### PROBLEM REQUIREMENTS
All lines from the one with "ring = [(.152" to the end of the entries below must be written out exactly. Leave out any other line.

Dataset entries
####################

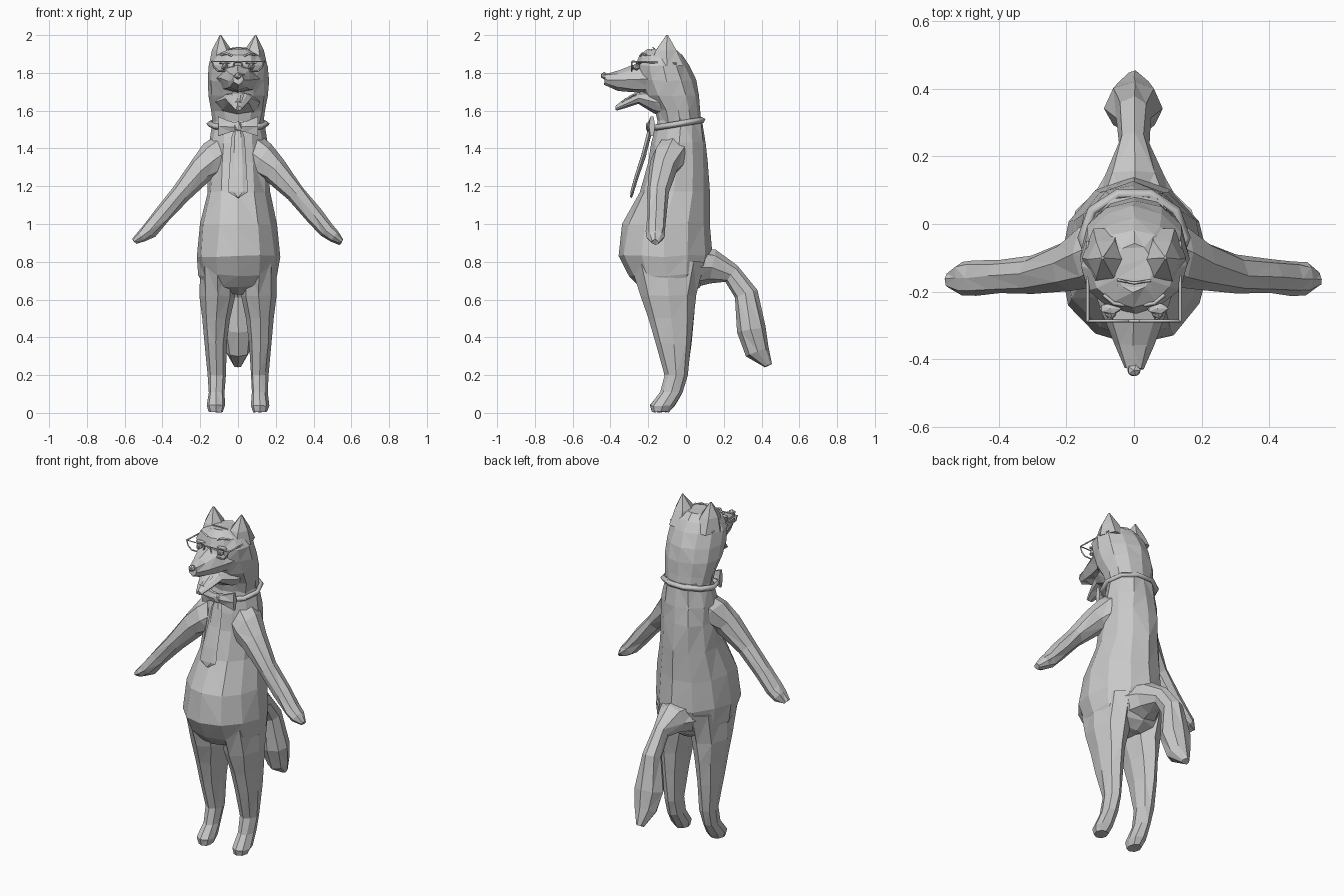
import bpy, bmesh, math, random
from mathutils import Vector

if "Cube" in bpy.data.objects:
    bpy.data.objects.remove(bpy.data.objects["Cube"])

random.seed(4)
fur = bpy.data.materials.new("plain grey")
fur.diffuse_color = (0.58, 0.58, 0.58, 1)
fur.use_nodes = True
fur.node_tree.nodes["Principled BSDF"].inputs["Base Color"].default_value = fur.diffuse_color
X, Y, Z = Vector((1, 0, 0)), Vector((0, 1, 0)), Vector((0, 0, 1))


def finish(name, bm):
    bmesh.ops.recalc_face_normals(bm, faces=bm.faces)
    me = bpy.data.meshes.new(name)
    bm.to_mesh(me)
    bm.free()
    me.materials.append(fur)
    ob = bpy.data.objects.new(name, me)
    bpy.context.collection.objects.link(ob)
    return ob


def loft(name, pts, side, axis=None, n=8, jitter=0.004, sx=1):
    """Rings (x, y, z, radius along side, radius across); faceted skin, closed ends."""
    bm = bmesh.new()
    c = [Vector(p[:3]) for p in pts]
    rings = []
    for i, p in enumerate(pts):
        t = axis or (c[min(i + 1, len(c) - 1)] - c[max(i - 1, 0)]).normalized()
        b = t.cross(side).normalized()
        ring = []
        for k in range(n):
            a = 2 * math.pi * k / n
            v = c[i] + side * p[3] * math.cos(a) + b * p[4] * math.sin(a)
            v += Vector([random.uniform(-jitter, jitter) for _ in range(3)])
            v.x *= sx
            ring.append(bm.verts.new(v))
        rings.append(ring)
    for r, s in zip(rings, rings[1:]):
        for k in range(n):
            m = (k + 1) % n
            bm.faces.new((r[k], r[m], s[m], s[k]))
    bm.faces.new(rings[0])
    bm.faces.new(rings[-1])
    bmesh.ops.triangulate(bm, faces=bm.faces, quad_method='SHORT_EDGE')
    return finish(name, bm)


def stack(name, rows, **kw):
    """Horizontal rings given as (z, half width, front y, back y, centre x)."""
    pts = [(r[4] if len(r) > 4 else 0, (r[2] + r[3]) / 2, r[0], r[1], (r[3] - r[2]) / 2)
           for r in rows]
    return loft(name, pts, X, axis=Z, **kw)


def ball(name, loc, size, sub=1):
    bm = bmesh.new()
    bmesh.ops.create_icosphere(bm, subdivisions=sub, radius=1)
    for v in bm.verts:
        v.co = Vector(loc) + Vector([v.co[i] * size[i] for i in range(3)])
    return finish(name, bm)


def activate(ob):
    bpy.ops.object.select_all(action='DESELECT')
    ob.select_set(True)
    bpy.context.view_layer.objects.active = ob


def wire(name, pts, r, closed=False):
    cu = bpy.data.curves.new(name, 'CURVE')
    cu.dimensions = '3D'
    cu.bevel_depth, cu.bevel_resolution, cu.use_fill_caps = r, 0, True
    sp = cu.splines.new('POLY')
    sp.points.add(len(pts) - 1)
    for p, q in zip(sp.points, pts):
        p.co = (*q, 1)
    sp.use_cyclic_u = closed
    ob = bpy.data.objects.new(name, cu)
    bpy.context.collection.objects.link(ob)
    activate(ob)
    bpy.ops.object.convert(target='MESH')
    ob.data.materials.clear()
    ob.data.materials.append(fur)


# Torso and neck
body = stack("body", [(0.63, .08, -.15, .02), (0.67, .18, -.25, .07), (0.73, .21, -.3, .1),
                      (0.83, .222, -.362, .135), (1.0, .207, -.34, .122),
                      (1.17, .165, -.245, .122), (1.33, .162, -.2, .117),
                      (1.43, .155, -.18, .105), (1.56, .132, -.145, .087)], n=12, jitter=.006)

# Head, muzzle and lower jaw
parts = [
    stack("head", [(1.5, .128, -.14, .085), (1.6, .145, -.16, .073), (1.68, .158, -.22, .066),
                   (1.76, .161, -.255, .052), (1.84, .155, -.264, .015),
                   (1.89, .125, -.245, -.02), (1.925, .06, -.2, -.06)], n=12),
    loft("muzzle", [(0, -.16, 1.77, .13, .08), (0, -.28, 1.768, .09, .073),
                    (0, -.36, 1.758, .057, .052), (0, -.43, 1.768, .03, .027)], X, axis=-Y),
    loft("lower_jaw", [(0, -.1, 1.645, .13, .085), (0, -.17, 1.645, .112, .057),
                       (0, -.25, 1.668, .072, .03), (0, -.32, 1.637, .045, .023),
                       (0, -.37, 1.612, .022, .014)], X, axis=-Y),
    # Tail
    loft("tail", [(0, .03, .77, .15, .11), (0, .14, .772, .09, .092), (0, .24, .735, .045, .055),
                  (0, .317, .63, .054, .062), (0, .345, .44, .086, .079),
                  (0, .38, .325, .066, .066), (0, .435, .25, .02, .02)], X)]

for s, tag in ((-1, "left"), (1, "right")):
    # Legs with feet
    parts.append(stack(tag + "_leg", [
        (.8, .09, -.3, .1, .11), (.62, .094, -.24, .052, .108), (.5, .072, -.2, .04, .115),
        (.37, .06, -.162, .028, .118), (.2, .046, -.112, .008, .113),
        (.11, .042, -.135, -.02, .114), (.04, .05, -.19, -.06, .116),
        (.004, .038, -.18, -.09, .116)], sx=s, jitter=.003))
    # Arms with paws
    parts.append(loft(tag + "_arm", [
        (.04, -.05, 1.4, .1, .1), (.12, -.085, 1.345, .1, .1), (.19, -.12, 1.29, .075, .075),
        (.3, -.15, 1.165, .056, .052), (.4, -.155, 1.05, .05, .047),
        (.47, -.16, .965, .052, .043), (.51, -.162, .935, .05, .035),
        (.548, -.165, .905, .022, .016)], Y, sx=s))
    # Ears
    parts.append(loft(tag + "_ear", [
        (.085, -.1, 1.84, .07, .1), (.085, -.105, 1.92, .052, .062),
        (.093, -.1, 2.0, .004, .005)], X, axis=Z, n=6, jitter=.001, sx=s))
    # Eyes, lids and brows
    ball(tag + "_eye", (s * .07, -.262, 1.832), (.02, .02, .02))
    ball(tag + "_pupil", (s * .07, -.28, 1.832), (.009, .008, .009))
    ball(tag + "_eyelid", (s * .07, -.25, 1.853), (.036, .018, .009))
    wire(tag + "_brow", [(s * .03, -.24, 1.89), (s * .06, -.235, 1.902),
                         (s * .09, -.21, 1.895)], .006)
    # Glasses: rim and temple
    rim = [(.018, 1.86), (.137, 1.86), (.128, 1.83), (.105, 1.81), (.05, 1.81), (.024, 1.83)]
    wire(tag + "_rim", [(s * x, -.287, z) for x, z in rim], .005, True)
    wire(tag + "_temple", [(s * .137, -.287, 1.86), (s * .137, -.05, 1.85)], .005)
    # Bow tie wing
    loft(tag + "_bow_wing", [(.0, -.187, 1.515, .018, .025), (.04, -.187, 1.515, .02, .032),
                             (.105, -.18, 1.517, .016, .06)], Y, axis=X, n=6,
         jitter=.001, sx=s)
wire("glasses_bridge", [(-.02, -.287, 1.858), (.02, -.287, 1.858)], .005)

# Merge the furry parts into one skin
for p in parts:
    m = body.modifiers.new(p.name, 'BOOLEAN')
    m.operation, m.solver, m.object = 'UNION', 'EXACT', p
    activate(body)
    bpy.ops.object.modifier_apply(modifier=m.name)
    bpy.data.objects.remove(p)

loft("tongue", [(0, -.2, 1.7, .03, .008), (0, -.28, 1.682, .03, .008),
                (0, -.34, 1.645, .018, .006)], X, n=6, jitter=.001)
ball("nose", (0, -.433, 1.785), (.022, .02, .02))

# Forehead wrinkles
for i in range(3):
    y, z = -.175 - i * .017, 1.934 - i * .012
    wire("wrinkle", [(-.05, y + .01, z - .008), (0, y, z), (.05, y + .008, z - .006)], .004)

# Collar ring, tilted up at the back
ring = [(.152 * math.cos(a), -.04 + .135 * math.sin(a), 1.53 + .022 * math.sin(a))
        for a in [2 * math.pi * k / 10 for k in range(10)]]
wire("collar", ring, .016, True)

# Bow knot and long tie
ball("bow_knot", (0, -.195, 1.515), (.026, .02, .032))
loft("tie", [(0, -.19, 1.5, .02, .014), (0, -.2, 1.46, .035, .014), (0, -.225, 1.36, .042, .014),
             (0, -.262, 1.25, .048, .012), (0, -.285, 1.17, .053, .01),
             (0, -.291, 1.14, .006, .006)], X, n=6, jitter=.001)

####################

### TASK SOLUTION
ring = [(.152 * math.cos(a), -.04 + .135 * math.sin(a), 1.53 + .022 * math.sin(a))
        for a in [2 * math.pi * k / 10 for k in range(10)]]
wire("collar", ring, .016, True)

# Bow knot and long tie
ball("bow_knot", (0, -.195, 1.515), (.026, .02, .032))
loft("tie", [(0, -.19, 1.5, .02, .014), (0, -.2, 1.46, .035, .014), (0, -.225, 1.36, .042, .014),
             (0, -.262, 1.25, .048, .012), (0, -.285, 1.17, .053, .01),
             (0, -.291, 1.14, .006, .006)], X, n=6, jitter=.001)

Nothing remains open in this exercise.